TASK OBJECTIVE:
Print the lines below word for word, beginning with the first and ending with the line that holds "const GREY = mat(0x85858c), DARK", and skip every picture.

Source texts of formatted documents:
──────────────────────────────

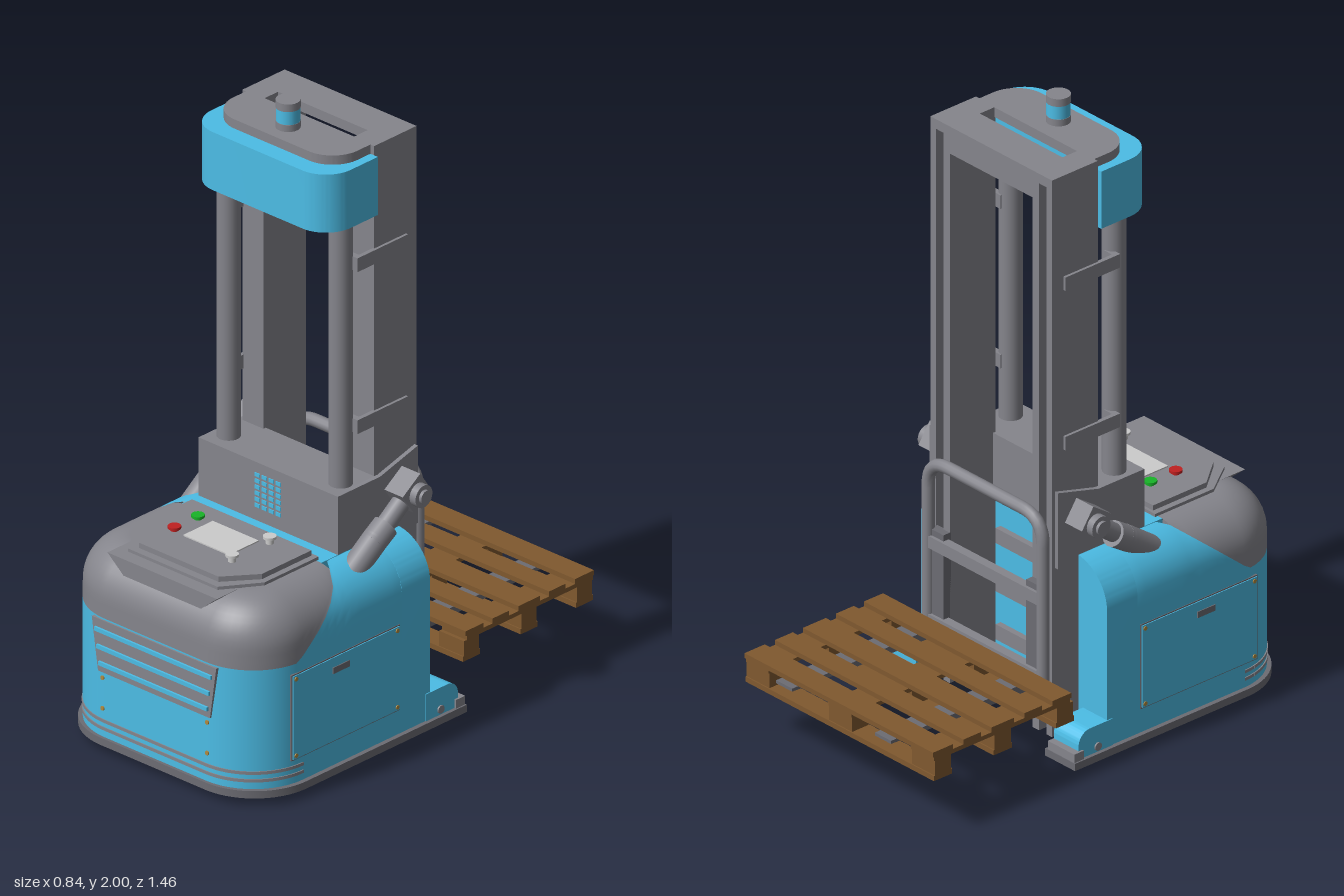
import * as THREE from 'three';
import { toCreasedNormals } from 'three/addons/utils/BufferGeometryUtils.js';

const mat = (color, side = THREE.FrontSide) => new THREE.MeshStandardMaterial({ color, side });
const GREY = mat(0x85858c), DARK = mat(0x6c6c73), BLUE = mat(0x4cbde6), BROWN = mat(0x80592f);
const PALE = mat(0xcccccc), RED = mat(0xc02020), GREEN = mat(0x18b428), BRASS = mat(0xb08a40);

export function createModel() {
  const model = new THREE.Group();
  const add = (name, geo, material, parent = model) => {
    const m = new THREE.Mesh(geo, material);
    m.name = name;
    parent.add(m);
    return m;
  };
  // Box given by its extents
  const box = (name, x0, x1, y0, y1, z0, z1, material) =>
    add(name, new THREE.BoxGeometry(x1 - x0, y1 - y0, z1 - z0)
      .translate((x0 + x1) / 2, (y0 + y1) / 2, (z0 + z1) / 2), material);
  // Cylinder between two points
  const rod = (name, a, b, r, material, r2 = r, seg = 24) => {
    const p = new THREE.Vector3(...a), d = new THREE.Vector3(...b).sub(p);
    const m = add(name, new THREE.CylinderGeometry(r2, r, d.length(), seg), material);
    m.position.copy(p).addScaledVector(d, 0.5);
    m.quaternion.setFromUnitVectors(new THREE.Vector3(0, 1, 0), d.normalize());
    return m;
  };
  const poly = pts => new THREE.Shape(pts.map(p => new THREE.Vector2(...p)));
  const extrude = (shape, depth) => toCreasedNormals(
    new THREE.ExtrudeGeometry(shape, { depth, bevelEnabled: false, curveSegments: 12 }), 0.6);
  // Plan shapes (x, -z) raised from y0 to y1; side shapes (z, y) spanning x0 to x1
  const raise = (shape, y0, y1) => extrude(shape, y1 - y0).rotateX(-Math.PI / 2).translate(0, y0, 0);
  const across = (shape, x0, x1) => extrude(shape, x1 - x0).rotateY(-Math.PI / 2).translate(x1, 0, 0);
  const plan = (hw, z0, z1, r) => {
    const s = new THREE.Shape();
    s.moveTo(-hw, -z0);
    s.lineTo(-hw, r - z1);
    s.absarc(r - hw, r - z1, r, Math.PI, 1.5 * Math.PI);
    s.absarc(hw - r, r - z1, r, 1.5 * Math.PI, 2 * Math.PI);
    s.lineTo(hw, -z0);
    return s;
  };

  // Body shell: outline in plan, rounded in towards the top
  const outline = [];
  for (let i = 0; i <= 12; i++) outline.push([0.405, 0.1 + i * 0.035, 1, 0]);
  for (let i = 1; i <= 12; i++) {
    const a = i / 12 * Math.PI / 2;
    outline.push([0.205 + 0.2 * Math.cos(a), 0.52 + 0.2 * Math.sin(a), Math.cos(a), Math.sin(a)]);
  }
  outline.push(...outline.slice().reverse().map(([x, z, nx, nz]) => [-x, z, -nx, nz]));
  const seam = z => Math.min(0.64, 0.44 + Math.max(0, 0.54 - z) / 0.24 * 0.2);
  const shell = (pts, lo, hi, cap) => {
    const pos = [], idx = [], n = 14, rows = n + (cap ? 2 : 1);
    for (const [x, z, nx, nz] of pts) {
      for (let j = 0; j < rows; j++) {
        const y = lo(z) + (hi(z) - lo(z)) * Math.sin(Math.min(1, j / n) * Math.PI / 2);
        const inset = y > 0.5 ? 0.14 - Math.sqrt(Math.max(0, 0.0196 - (y - 0.5) ** 2)) : 0;
        pos.push(j > n ? 0 : x - nx * inset, y, z - nz * inset);
      }
    }
    for (let i = 0; i < pts.length - 1; i++) for (let j = 0; j < rows - 1; j++) {
      const a = i * rows + j, c = a + rows;
      idx.push(a, a + 1, c, c, a + 1, c + 1);
    }
    const g = new THREE.BufferGeometry();
    g.setAttribute('position', new THREE.Float32BufferAttribute(pos, 3));
    g.setIndex(idx);
    g.computeVertexNormals();
    return g;
  };
  add('lowerBody', shell(outline, () => 0.05, seam, false), mat(0x4cbde6, THREE.DoubleSide));
  add('hood', shell(outline.filter(p => p[1] > 0.29), seam, () => 0.64, true), mat(0x85858c, THREE.DoubleSide));
  box('rearDeck', -0.28, 0.28, 0.6, 0.64, 0.1, 0.31, BLUE);
  box('bayPanel', -0.29, 0.29, 0.05, 0.62, 0.09, 0.11, BLUE);
  for (const y of [0.14, 0.3, 0.46]) box('baySlat', -0.18, 0.18, y, y + 0.05, 0.07, 0.092, GREY);

  // Raised hood panel with controls
  add('hoodPanelBase', raise(poly([[-0.26, -0.3], [-0.26, -0.53], [-0.18, -0.645], [0.18, -0.645], [0.26, -0.53], [0.26, -0.3]]), 0.62, 0.65), GREY);
  add('hoodPanel', raise(poly([[-0.24, -0.31], [-0.24, -0.52], [-0.16, -0.62], [0.16, -0.62], [0.24, -0.52], [0.24, -0.31]]), 0.64, 0.667), GREY);
  add('hoodBrow', extrude(poly([[-0.22, 0.64], [-0.13, 0.565], [0.13, 0.565], [0.22, 0.64]]), 0.1).translate(0, 0, 0.59), GREY);
  box('screen', -0.095, 0.09, 0.66, 0.671, 0.375, 0.5, PALE);
  for (const [name, x, z, m] of [['greenButton', -0.14, 0.39, GREEN], ['redButton', -0.14, 0.49, RED],
    ['knob', 0.12, 0.36, PALE], ['knob', 0.12, 0.52, PALE]]) {
    const top = m === PALE ? 0.692 : 0.682;
    rod(name + 'Stem', [x, 0.66, z], [x, top - 0.008, z], 0.012, m);
    rod(name, [x, top - 0.008, z], [x, top, z], 0.02, m);
  }

  // Front grille, trim bands and rivets
  add('grille', extrude(poly([[-0.225, 0.265], [0.225, 0.265], [0.25, 0.435], [-0.25, 0.435]]), 0.02).translate(0, 0, 0.705), GREY);
  for (const y of [0.287, 0.34, 0.395]) {
    const w = 0.215 + (y - 0.265) * 0.147;
    box('grilleSlat', -w, w, y, y + 0.013, 0.715, 0.732, BLUE);
  }
  for (const y of [0.075, 0.1]) add('trimBand', raise(plan(0.408, 0.56, 0.723, 0.203), y, y + 0.01), GREY);
  for (const x of [-0.21, 0.21]) for (const y of [0.145, 0.245])
    rod('rivet', [x, y, 0.71], [x, y, 0.724], 0.007, BRASS, 0.007, 10);

  // Base plate with a bay at the rear, and wheels
  const base = plan(0.42, -0.16, 0.73, 0.21);
  for (const p of [[0.29, 0.16], [0.29, -0.08], [-0.29, -0.08], [-0.29, 0.16]]) base.lineTo(...p);
  add('basePlate', raise(base, 0.028, 0.052), DARK);
  for (const [x, z] of [[0, 0.59], [-0.365, -0.06], [0.365, -0.06]])
    rod('wheel', [x - 0.018, 0.045, z], [x + 0.018, 0.045, z], 0.045, DARK);

  // Parts mirrored on both sides
  for (const s of [-1, 1]) {
    const side = (lo, hi) => s > 0 ? [lo, hi] : [-hi, -lo];
    // Rear wall with rounded outer shoulder
    const wall = new THREE.Shape();
    wall.moveTo(s * 0.28, 0.05);
    wall.lineTo(s * 0.405, 0.05);
    wall.lineTo(s * 0.405, 0.5);
    wall.absarc(s * 0.265, 0.5, 0.14, s > 0 ? 0 : Math.PI, s > 0 ? 1.46 : Math.PI - 1.46, s < 0);
    wall.lineTo(s * 0.28, 0.64);
    add('rearWall', extrude(wall, 0.12).translate(0, 0, -0.02), BLUE);
    // Rear foot
    const foot = new THREE.Shape();
    foot.moveTo(0, 0.05);
    foot.lineTo(0, 0.14);
    foot.lineTo(-0.09, 0.14);
    foot.absarc(-0.09, 0.095, 0.045, Math.PI / 2, Math.PI);
    foot.lineTo(-0.135, 0.05);
    add('rearFoot', across(foot, ...side(0.3, 0.408)), BLUE);
    box('footBumper', ...side(0.3, 0.415), 0.04, 0.08, -0.158, -0.12, GREY);
    rod('footPin', [s * 0.4, 0.07, -0.06], [s * 0.413, 0.07, -0.06], 0.013, GREY);
    // Side service door
    box('doorSeam', ...side(0.4, 0.407), 0.13, 0.41, 0.11, 0.57, DARK);
    box('serviceDoor', ...side(0.4, 0.41), 0.134, 0.406, 0.114, 0.566, BLUE);
    box('doorHandle', ...side(0.4, 0.413), 0.355, 0.375, 0.33, 0.4, DARK);
    for (const z of [0.125, 0.555]) for (const y of [0.145, 0.395])
      rod('rivet', [s * 0.4, y, z], [s * 0.413, y, z], 0.007, BRASS, 0.007, 10);

    // Mast column with a rear groove
    const col = poly([[0.18, -0.07], [0.265, -0.07], [0.265, 0.11], [0.24, 0.11], [0.24, 0.05],
      [0.208, 0.05], [0.208, 0.11], [0.18, 0.11]].map(([x, z]) => [s * x, z]));
    add('mastColumn', raise(col, 0.06, 1.91), GREY);
    rod('liftCylinder', [s * 0.225, 0.8, 0.17], [s * 0.225, 1.7, 0.17], 0.036, GREY);
    for (const y of [1.0, 1.53]) {
      box('hoseBracket', ...side(0.26, 0.274), y, y + 0.045, -0.065, 0.15, GREY);
      box('bracketTab', ...side(0.225, 0.274), y, y + 0.045, 0.13, 0.15, GREY);
    }
    // Cheek plate and grab arm
    add('cheekPlate', across(poly([[0.24, 0.62], [0.24, 0.83], [0.06, 0.83], [-0.1, 0.873], [-0.1, 0.62]]), ...side(0.266, 0.28)), GREY);
    rod('armSocket', [s * 0.32, 0.58, 0.24], [s * 0.32, 0.665, 0.12], 0.04, GREY);
    rod('armSleeve', [s * 0.32, 0.655, 0.135], [s * 0.32, 0.69, 0.08], 0.04, GREY);
    rod('armShaft', [s * 0.32, 0.68, 0.1], [s * 0.32, 0.76, -0.01], 0.029, GREY);
    const head = box('armHead', ...side(0.282, 0.356), -0.04, 0.04, -0.045, 0.045, GREY);
    head.position.set(0, 0.775, -0.015);
    head.rotation.x = 0.6;
    rod('armPivot', [s * 0.27, 0.77, -0.02], [s * 0.39, 0.77, -0.02], 0.022, GREY);
    rod('armKnob', [s * 0.356, 0.77, -0.02], [s * 0.38, 0.77, -0.02], 0.036, GREY);
    // Fork
    add('fork', across(poly([[-0.11, 0.235], [-0.11, 0.268], [-0.73, 0.268], [-0.73, 0.258]]), ...side(0.18, 0.25)), DARK);
    box('forkShank', ...side(0.18, 0.25), 0.235, 0.56, -0.135, -0.105, DARK);
  }

  // Mast base box with vent holes
  box('mastBase', -0.28, 0.28, 0.62, 0.83, 0.06, 0.24, GREY);
  for (let i = 0; i < 4; i++) for (let j = 0; j < 6; j++) {
    const x = -0.042 + i * 0.028, y = 0.69 + j * 0.02;
    box('vent', x - 0.01, x + 0.01, y - 0.006, y + 0.006, 0.235, 0.243, BLUE);
  }

  // Mast head, slotted cap and beacon
  const slot = new THREE.Path([[-0.18, -0.065], [-0.18, -0.008], [0.18, -0.008], [0.18, -0.065]].map(p => new THREE.Vector2(...p)));
  const cap = plan(0.25, -0.11, 0.225, 0.1);
  cap.holes.push(slot);
  add('mastCap', raise(cap, 1.878, 1.91), GREY);
  box('topBeam', -0.18, 0.18, 1.82, 1.88, -0.11, -0.09, GREY);
  add('mastHead', raise(plan(0.28, 0.07, 0.285, 0.1), 1.69, 1.88), BLUE);
  rod('beaconBase', [-0.005, 1.9, 0.15], [-0.005, 1.932, 0.15], 0.037, GREY);
  rod('beaconLight', [-0.005, 1.932, 0.15], [-0.005, 1.975, 0.15], 0.036, BLUE);
  rod('beaconTop', [-0.005, 1.975, 0.15], [-0.005, 2, 0.15], 0.037, GREY);

  // Load guard on the fork carriage
  const v = (x, y) => new THREE.Vector3(x, y, -0.132);
  const arch = new THREE.CurvePath();
  arch.add(new THREE.LineCurve3(v(-0.25, 0.24), v(-0.25, 0.7)));
  arch.add(new THREE.QuadraticBezierCurve3(v(-0.25, 0.7), v(-0.25, 0.79), v(-0.16, 0.79)));
  arch.add(new THREE.LineCurve3(v(-0.16, 0.79), v(0.16, 0.79)));
  arch.add(new THREE.QuadraticBezierCurve3(v(0.16, 0.79), v(0.25, 0.79), v(0.25, 0.7)));
  arch.add(new THREE.LineCurve3(v(0.25, 0.7), v(0.25, 0.24)));
  add('loadGuard', new THREE.TubeGeometry(arch, 80, 0.02, 12), GREY);
  for (const y of [0.26, 0.52]) box('carriageBar', -0.26, 0.26, y - 0.02, y + 0.02, -0.145, -0.115, GREY);

  // Pallet: deck boards, stringers, blocks and bottom boards
  for (const [z0, z1] of [[-0.71, -0.63], [-0.59, -0.52], [-0.48, -0.39], [-0.35, -0.28], [-0.24, -0.165]])
    box('deckBoard', -0.41, 0.41, 0.27, 0.286, z0, z1, BROWN);
  for (const x of [-0.36, 0, 0.36]) {
    box('stringer', x - 0.05, x + 0.05, 0.256, 0.27, -0.705, -0.17, BROWN);
    for (const z of [-0.19, -0.435, -0.67]) box('palletBlock', x - 0.05, x + 0.05, 0.205, 0.256, z - 0.032, z + 0.032, BROWN);
  }
  for (const z of [-0.19, -0.435, -0.67]) box('bottomBoard', -0.41, 0.41, 0.19, 0.207, z - 0.036, z + 0.036, BROWN);
  return model;
}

──────────────────────────────

RESULT FOR THIS EXERCISE:
import * as THREE from 'three';
import { toCreasedNormals } from 'three/addons/utils/BufferGeometryUtils.js';

const mat = (color, side = THREE.FrontSide) => new THREE.MeshStandardMaterial({ color, side });
const GREY = mat(0x85858c), DARK = mat(0x6c6c73), BLUE = mat(0x4cbde6), BROWN = mat(0x80592f);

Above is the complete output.